The American Physical Therapy Association (APTA) believes that consumers should have access to information that could help them make health care decisions, and also prepare them for a visit with their health care provider. The following articles provide some of the best scientific evidence related to physical therapy treatment of your condition. The articles report recent research and give an overview of the standards of practice both in the United States and internationally. The article titles are linked either to a PubMed* abstract of the article or to free full text, so that you can read it or print out a copy to bring with you to your health care provider.
Hung YJ. Neuromuscular control and rehabilitation of the unstable ankle. World J Orthop. 2015;6(5):434–438. Free Article.
McCriskin BJ, Cameron KL, Orr JD, Waterman BR Management and prevention of acute and chronic lateral ankle instability in athletic patient populations. World J Orthop. 2015;6(2):161–171. Free Article.
Sefton JM, Yarar C, Hicks-Little CA, Berry JW, Cordova ML. Six weeks of balance training improves sensorimotor function in individuals with chronic ankle instability. J Orthop Sports Phys Ther. 2011;41(2):81–89. Free Article.
Faltstrm A, Oberg U, Hultman K. The effect of early physiotherapy after an acute ankle sprain: advances in physiotherapy. J Orthop Sports Phys Ther. 2010;12(2):65. Article Summary Not Available.

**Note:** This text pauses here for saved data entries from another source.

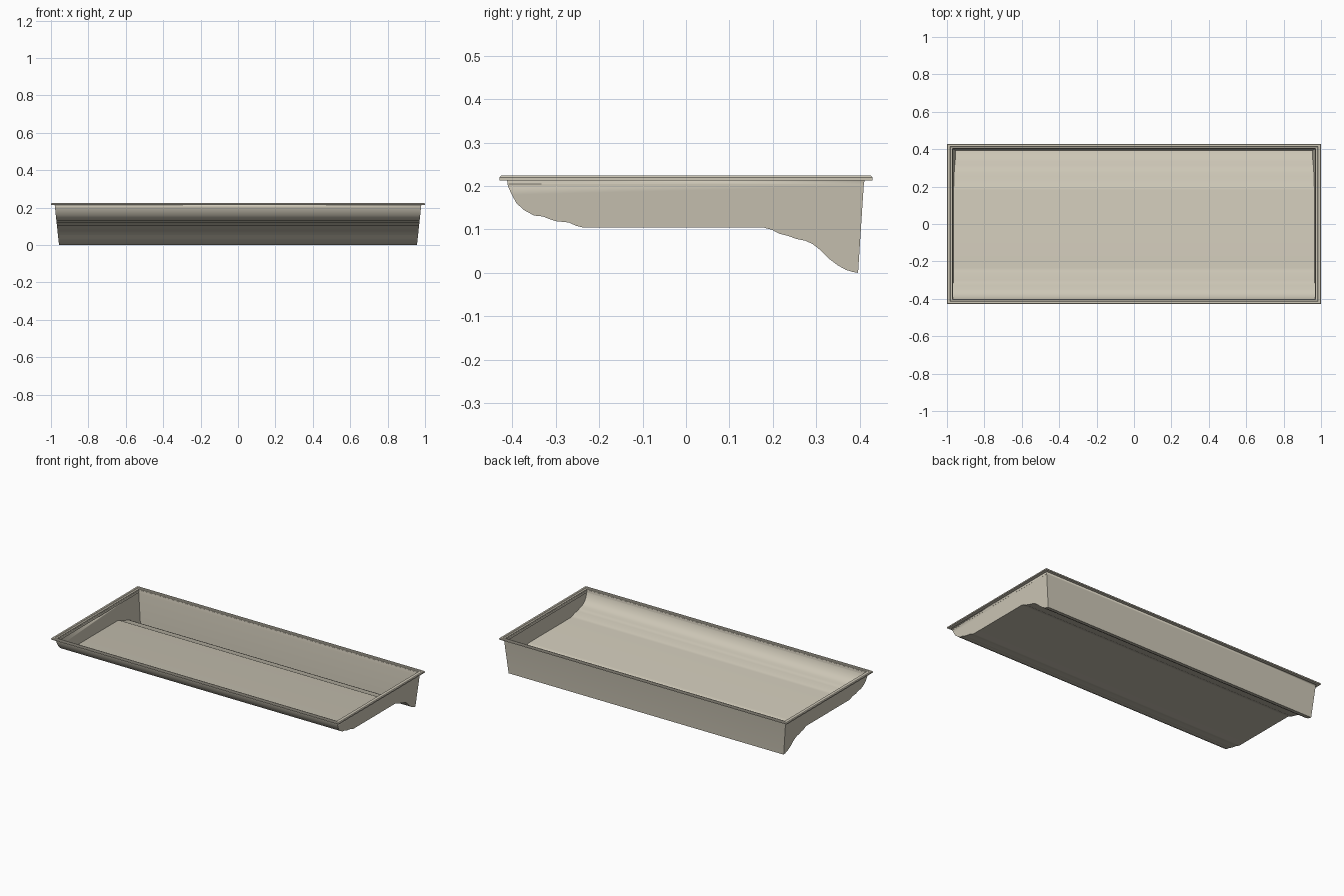
import bpy, bmesh

if "Cube" in bpy.data.objects:
    bpy.data.objects.remove(bpy.data.objects["Cube"])

# One flat colour for the whole tray
beige = bpy.data.materials.new("warm beige")
beige.diffuse_color = (0.61, 0.57, 0.47, 1)
beige.use_nodes = True
beige.node_tree.nodes["Principled BSDF"].inputs["Base Color"].default_value = beige.diffuse_color


def finish(name, bm, angle):
    bmesh.ops.recalc_face_normals(bm, faces=bm.faces[:])
    mesh = bpy.data.meshes.new(name)
    bm.to_mesh(mesh)
    bm.free()
    mesh.materials.append(beige)
    obj = bpy.data.objects.new(name, mesh)
    bpy.context.collection.objects.link(obj)
    bpy.ops.object.select_all(action='DESELECT')
    obj.select_set(True)
    bpy.context.view_layer.objects.active = obj
    bpy.ops.object.shade_smooth_by_angle(angle=angle)
    return obj


def shell(name, points, x_bottom, x_top, top):
    """Sheet swept along x from a (y, z) profile, with flat tapered ends."""
    bm = bmesh.new()
    sides = []
    for s in (-1, 1):
        sides.append([bm.verts.new((s * (x_bottom + (x_top - x_bottom) * z / top), y, z))
                      for y, z in points])
    left, right = sides
    for i in range(len(points) - 1):
        bm.faces.new((left[i], left[i + 1], right[i + 1], right[i]))
    bm.faces.new(left)
    bm.faces.new(right[::-1])
    return finish(name, bm, 0.55)


def ring(name, section):
    """Closed rectangular frame from (half x, half y, z) corner rings."""
    bm = bmesh.new()
    loops = [[bm.verts.new((sx * hx, sy * hy, z))
              for sx, sy in ((-1, -1), (1, -1), (1, 1), (-1, 1))]
             for hx, hy, z in section]
    for k, a in enumerate(loops):
        b = loops[(k + 1) % len(loops)]
        for i in range(4):
            j = (i + 1) % 4
            bm.faces.new((a[i], a[j], b[j], b[i]))
    return finish(name, bm, 0.5)


# Basin: stepped front slope, flat floor, rear trough and steep rear wall
profile = [(-0.412, 0.214), (-0.410, 0.200), (-0.401, 0.180), (-0.390, 0.160),
           (-0.372, 0.144), (-0.350, 0.132), (-0.330, 0.130), (-0.315, 0.124),
           (-0.300, 0.119), (-0.270, 0.116), (-0.252, 0.108), (-0.235, 0.104),
           (0.180, 0.104), (0.198, 0.099), (0.215, 0.090), (0.235, 0.085),
           (0.255, 0.078), (0.275, 0.074), (0.292, 0.066), (0.310, 0.052),
           (0.330, 0.032), (0.350, 0.017), (0.368, 0.007), (0.384, 0.002),
           (0.396, 0.000), (0.409, 0.200), (0.411, 0.214)]
basin = shell("basin", profile, 0.957, 0.980, 0.214)
thickness = basin.modifiers.new("wall thickness", 'SOLIDIFY')
thickness.thickness = 0.006
thickness.offset = -1

# Flat rim flange with a softened raised outer lip
ring("rim", [(0.972, 0.405, 0.213), (0.972, 0.405, 0.220), (0.982, 0.412, 0.221),
             (0.985, 0.414, 0.224), (0.996, 0.425, 0.224), (1.0, 0.429, 0.220),
             (1.0, 0.429, 0.213)])

# Shallow seam step just under the rim, inside the basin
ring("inner_step", [(0.979, 0.409, 0.200), (0.969, 0.402, 0.200),
                    (0.971, 0.404, 0.214), (0.979, 0.409, 0.214)])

Ismail MM, Ibrahim MM, Youssef EF, El Shorbagy KM. Plyometric training versus resistive exercises after acute lateral ankle sprain. Foot Ankle Int. 2010;31(6):523–530. Article Summary on PubMed.
van Ochten JM, van Middelkoop M, Meuffels D, Bierma-Zeinstra SM. Chronic complaints after ankle sprains: a systematic review on effectiveness of treatments. J Orthop Sports Phys Ther. 2010;44;(11):862–871. Free Article.
Han K, Ricard MD, Fellingham GW. Effects of a 4-week exercise program on balance using elastic tubing as a perturbation force for individuals with a history of ankle sprains. J Orthop Sports Phys Ther. 2009;39(4):246–255. Article Summary in PubMed.
* PubMed is a free online resource developed by the National Center for Biotechnology Information (NCBI). PubMed contains millions of citations to biomedical literature, including citations in the National Library of Medicine’s MEDLINE database.
Revised by Andrea Avruskin, PT, DPT, ATC, LAT, CKTP, CWP, CCWC. Reviewed by the MoveForwardPT.com editorial board.
Provided by the